A great article by Matthew Mead: The Power of Grace in Weaning the Heart from the World – by Matthew Mead (1629-1699)
These are two of the greatest works ever written on the providence of God, and on the Christian’s duty to walk wisely in temptation:
The Danger of Falling Into the Hands of the Living God by Matthew Mead – eBook
Buy the Print Book HERE
Old English Works:
1. The Almost Christian Discovered (or, The False Professor Tried and Cast). (252 pages) Acts 26:28. PDF Internet Archive
2. A Name in Heaven the Truest Ground of Joy. Luke 10:20. and “The Power of Grace in Weaning the Heart from the World” together (189 pages). PDF Google Books
3. Two Sticks Made One (or, The Excellency of Unity). (39 pages) On Ezekiel 37:19 concerning a sermon delivered in 1691, to encourage reconciliation among Presbyterians and Congregationalists by showing that needless denominationalism is harmful to Christ’s honour.
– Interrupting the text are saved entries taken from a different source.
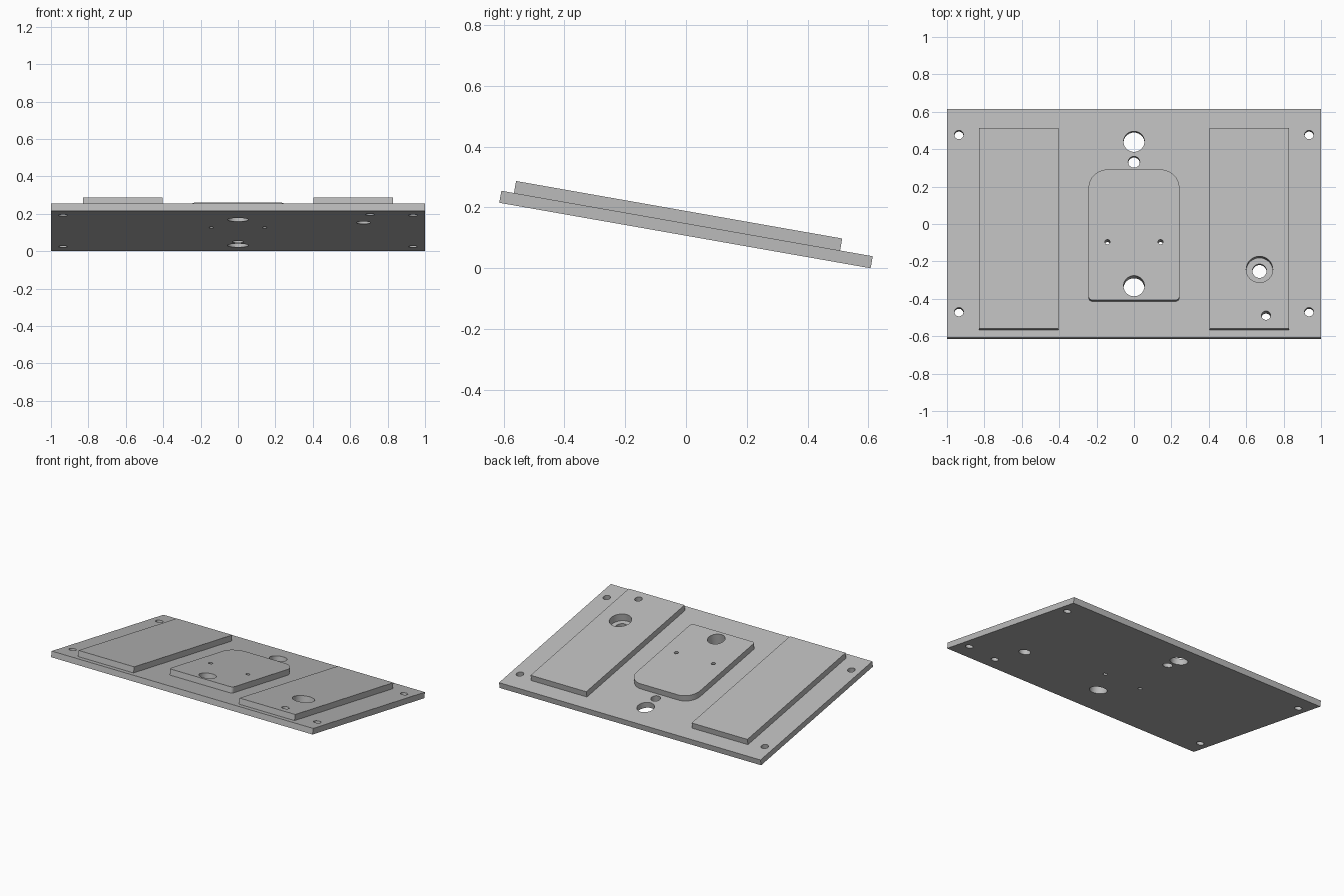
import bpy, bmesh, math
from mathutils import Matrix, Vector

cube = bpy.data.objects.get("Cube")
if cube:
    bpy.data.objects.remove(cube, do_unlink=True)

TILT = math.radians(-10)
T = 0.04                      # thickness of every sheet
LENGTH = 1.24
CENTRE_Z = (LENGTH * math.sin(-TILT) + T * math.cos(TILT)) / 2

grey = bpy.data.materials.new("light_grey")
grey.use_nodes = True
colour = (0.5, 0.5, 0.5, 1)
grey.diffuse_color = colour
grey.node_tree.nodes["Principled BSDF"].inputs["Base Color"].default_value = colour


def make_object(name, bm):
    bmesh.ops.recalc_face_normals(bm, faces=bm.faces)
    mesh = bpy.data.meshes.new(name)
    bm.to_mesh(mesh)
    bm.free()
    mesh.materials.append(grey)
    obj = bpy.data.objects.new(name, mesh)
    bpy.context.collection.objects.link(obj)
    return obj


def slab(name, x0, x1, y0, y1, z0, back_radius=0, front_radius=0):
    """Flat sheet, with optional rounded corners at the back and front."""
    bm = bmesh.new()
    size = Vector((x1 - x0, y1 - y0, T))
    middle = Vector((x0 + x1, y0 + y1, 2 * z0 + T)) / 2
    bmesh.ops.create_cube(bm, size=1, matrix=Matrix.Translation(middle) @ Matrix.Diagonal(size).to_4x4())
    for radius, y in ((back_radius, y1), (front_radius, y0)):
        if radius:
            edges = [e for e in bm.edges if all(abs(v.co.y - y) < 1e-4 for v in e.verts)
                     and abs(e.verts[0].co.z - e.verts[1].co.z) > T / 2]
            bmesh.ops.bevel(bm, geom=edges, offset=radius, segments=10, profile=0.5, affect='EDGES')
    return make_object(name, bm)


def drills(name, holes, z0, z1):
    """Cylinders at (x, y, radius), used as one cutter."""
    bm = bmesh.new()
    for x, y, r in holes:
        bmesh.ops.create_cone(bm, cap_ends=True, segments=48, radius1=r, radius2=r, depth=z1 - z0,
                              matrix=Matrix.Translation((x, y, (z0 + z1) / 2)))
    obj = make_object(name, bm)
    obj.hide_render = True
    return obj


# Sheets, built flat around the middle of the base plate
top = T / 2
parts = [
    slab("base_plate", -1, 1, -LENGTH / 2, LENGTH / 2, -top),
    slab("left_raised_panel", 0.403, 0.829, -0.578, 0.511, top),
    slab("right_raised_panel", -0.829, -0.403, -0.578, 0.511, top),
    slab("centre_pad", -0.243, 0.243, -0.424, 0.285, top, 0.1, 0.022),
]

# Holes: corner screws, centre line, pad pins, panel bore and its neighbour
holes = [(sx * 0.936, sy * 0.481, 0.024) for sx in (-1, 1) for sy in (-1, 1)]
holes += [(0, 0.444, 0.056), (0, 0.333, 0.031), (0, -0.347, 0.056)]
holes += [(sx * 0.142, -0.108, 0.0135) for sx in (-1, 1)]
holes += [(0.671, -0.257, 0.0375), (0.706, -0.507, 0.024)]
cutters = [drills("through_holes", holes, -0.2, 0.2),
           drills("counterbore", [(0.671, -0.257, 0.071)], 0.01, 0.2)]

for part in parts:
    for cutter in cutters:
        mod = part.modifiers.new(cutter.name, 'BOOLEAN')
        mod.operation = 'DIFFERENCE'
        mod.solver = 'EXACT'
        mod.object = cutter

# Bake the cuts, then drop the cutters
bpy.context.view_layer.update()
graph = bpy.context.evaluated_depsgraph_get()
baked = [bpy.data.meshes.new_from_object(p.evaluated_get(graph)) for p in parts]
for part, mesh in zip(parts, baked):
    part.modifiers.clear()
    part.data = mesh
for cutter in cutters:
    bpy.data.objects.remove(cutter, do_unlink=True)

# Smooth the hole walls and tilt the whole board
bpy.ops.object.select_all(action='DESELECT')
for part in parts:
    part.location.z = CENTRE_Z
    part.rotation_euler.x = TILT
    part.select_set(True)
bpy.context.view_layer.objects.active = parts[0]
bpy.ops.object.shade_smooth_by_angle(angle=math.radians(30))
PDF Internet Archive
4. Original Sermons on the Jews, and on Falling into the Hands of the Living God. Also known as The Sermons of Matthew Mead. Containing five sermons on the restoration of the Jews (Ezekiel 37), twelve sermons from Hebrews 10:31, and his farewell sermon, “The Pastor’s Valediction” (1 Corinthians 1:3).
5. Solomon’s Prescription for the Removal of the Pestilence.
6. The Vision of the Wheels.
7. The Young Man’s Remembrancer and Youth’s Best Choice.
8. The Good of Early Obedience.
9. Spiritual Wisdom.